A View of Medical Knowledge

The term Medical Knowledge is a superimposed concept for the complicated relationships that exist between symptoms and symptoms, symptoms and diagnoses, diagnoses and diagnoses and more complex relationships of combinations of symptoms and diagnoses to a symptom or diagnosis.

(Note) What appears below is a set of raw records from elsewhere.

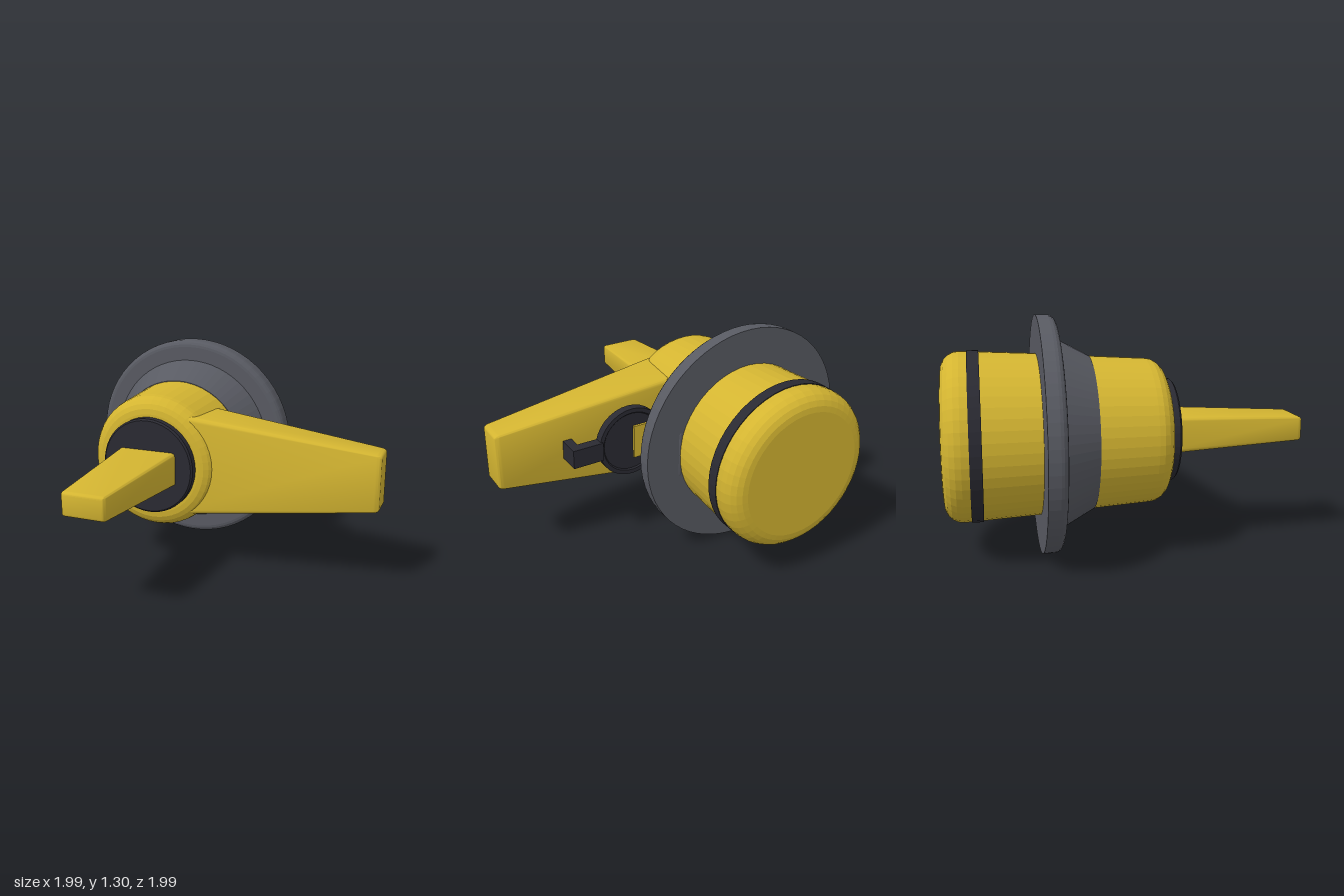
import * as THREE from 'three';
import { toCreasedNormals } from 'three/addons/utils/BufferGeometryUtils.js';
import { RoundedBoxGeometry } from 'three/addons/geometries/RoundedBoxGeometry.js';

const CX = -0.347, CY = 0.653; // main axis, running along z

export function createModel() {
  const group = new THREE.Group();
  const paint = (name, color) => {
    const m = new THREE.MeshStandardMaterial({ color });
    m.name = name;
    return m;
  };
  const yellow = paint('yellow', 0xd4b531);
  const grey = paint('grey', 0x585a62);
  const dark = paint('dark', 0x2a2a32);

  const add = (name, geo, mat, x = 0, y = 0, z = 0) => {
    const mesh = new THREE.Mesh(geo, mat);
    mesh.name = name;
    mesh.position.set(x, y, z);
    group.add(mesh);
    return mesh;
  };

  // Faceted solid of revolution about z; profile is [radius, z] from back to front
  const turned = (profile, sides = 48) => {
    const g = new THREE.LatheGeometry(profile.map(([r, z]) => new THREE.Vector2(r, z)), sides)
      .rotateX(Math.PI / 2).toNonIndexed();
    g.computeVertexNormals();
    return g;
  };

  // Quarter-round edge: centre (r, z), radius f, from angle a to b
  const fillet = (r, z, f, a, b, steps = 5) => Array.from({ length: steps + 1 }, (_, i) => {
    const t = a + (b - a) * i / steps;
    return [r + f * Math.cos(t), z + f * Math.sin(t)];
  });
  const H = Math.PI / 2;

  // Rounded bar along x from x0 to x1, tapering from [h0, d0] to [h1, d1]
  const taperedBar = (x0, x1, [h0, d0], [h1, d1], radius) => {
    const len = x1 - x0;
    const g = new RoundedBoxGeometry(len, h0, d0, 3, radius);
    const p = g.attributes.position;
    for (let i = 0; i < p.count; i++) {
      const t = p.getX(i) / len + 0.5;
      p.setXYZ(i, p.getX(i) + (x0 + x1) / 2,
        p.getY(i) * (1 + (h1 / h0 - 1) * t),
        p.getZ(i) * (1 + (d1 / d0 - 1) * t));
    }
    return toCreasedNormals(g, 0.6);
  };

  // Bodies on the main axis
  add('frontBody', turned([[0, -0.25], [0.423, -0.25], [0.422, -0.2],
    ...fillet(0.303, 0.11, 0.1, 0, H), [0, 0.21]]), yellow, CX, CY);
  add('rearBody', turned([[0, -0.995], ...fillet(0.362, -0.895, 0.1, -H, 0),
    [0.44, -0.45], [0, -0.45]]), yellow, CX, CY);
  add('rearBand', turned([[0.44, -0.855], [0.464, -0.855], [0.464, -0.792], [0.44, -0.792]]),
    dark, CX, CY);
  add('flange', turned([[0, -0.488], [0.65, -0.488],
    ...fillet(0.61, -0.425, 0.04, 0, H, 4), [0.525, -0.385], [0.425, -0.2], [0, -0.2]], 64),
  grey, CX, CY);
  add('frontCap', turned([[0, 0.19], [0.287, 0.19], [0.287, 0.25], [0.277, 0.26], [0, 0.26]]),
    dark, CX, CY);

  // Handles
  add('frontHandle', taperedBar(0.2, 0.997, [0.205, 0.368], [0.135, 0.255], 0.024)
    .rotateY(-H), yellow, CX, CY);
  add('sideHandle', taperedBar(-0.2, 0.992, [0.62, 0.345], [0.33, 0.175], 0.03),
    yellow, 0, CY + 0.002, 0.02);

  // Small round lid behind the side handle, with its yellow mount and hooked arm
  add('lidMount', new THREE.BoxGeometry(0.215, 0.2, 0.18), yellow, 0.127, CY, -0.14);
  add('lid', turned([[0, -0.216], [0.175, -0.216], [0.182, -0.224], [0.207, -0.224],
    [0.207, -0.175], [0, -0.175]], 32), dark, 0.245, CY + 0.005);
  add('lidArm', new THREE.BoxGeometry(0.184, 0.11, 0.06), dark, 0.525, CY, -0.206);
  add('lidHook', new THREE.BoxGeometry(0.053, 0.11, 0.135), dark, 0.59, CY, -0.168);

  // Slanted block let into the flange
  add('flangeBlock', toCreasedNormals(new RoundedBoxGeometry(0.2, 0.285, 0.17, 2, 0.02), 0.6),
    grey, 0.115, CY + 0.003, -0.371).rotation.y = -0.657;

  return group;
}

In the field of medicine, Symptoms are defined as (abnormal) traits noted by the patient and by the physician and Signs as (abnormal) traits noted by the medical practitioner. Since the symptoms are typically reported by the patient and confirmed by the medical practitioner, symptoms are included by signs as a subclass. Every symptom and sign has some biological basis, by which we mean that there exist physiological and/or pathological functions and processes which cause the given symptom or sign. In addition to symptoms and signs, Findings are considered to be results got by searching or making an effort (e.g., the effort of an examination). Diagnosis is then a medical term which describes exactly a disease. Based on these definitions, the certain information about relationships between symptoms, clinical findings, laboratory data and diagnostic hypotheses that a physician may find in books, journals, monographs, but also in practical experience are formalizations of what is called medical knowledge.

Multi-layered Structure of Medical KnowledgeThere is no unique, coherent, and commonly accepted model of medical terminology and medical knowledge —one may consider the various distinct approaches—, and hence, it’s necessary to introduce a pragmatic and simple but specialized model to accomplish the objectives of building medical knowledge base for any medical decision-support system. As a result, we will use one of the most comprehensive models proposed to describe medical knowledge by Deutsch et al in 1994. Deutsch and his colleagues presented a multi-layered structure to describe medical knowledge as shown in figure.

By analyzing this figure we see:

  1. The left hand side (‘Tests’) and the right hand side (‘Therapies’) of this picture are actions which may be regarded as being orthogonal to the
  2. Middle part. This part is made up by a hierarchy of abstractions:

    The lowest level, the ‘Observations’ layer, contains results of the ‘Tests’ layer. Such a test result is usually quantitative (numeric value) or qualitative (symbolic or Boolean type).

    In the middle of the hierarchy the first level of abstraction, the ‘Pathophysiological states’ layer, is inserted. Such states are usually judgments of statements about the patient’s state.

  3. The topmost layer constitutes the actual result of the diagnostic procedure: The disease layer. Within this layer the diseases may be arranged in levels of abstractions, too. These diseases lead to the ‘Therapies’ layer which contains the actual therapeutic procedures.

This structure in one of the most advantageous ones used to describe medical knowledge.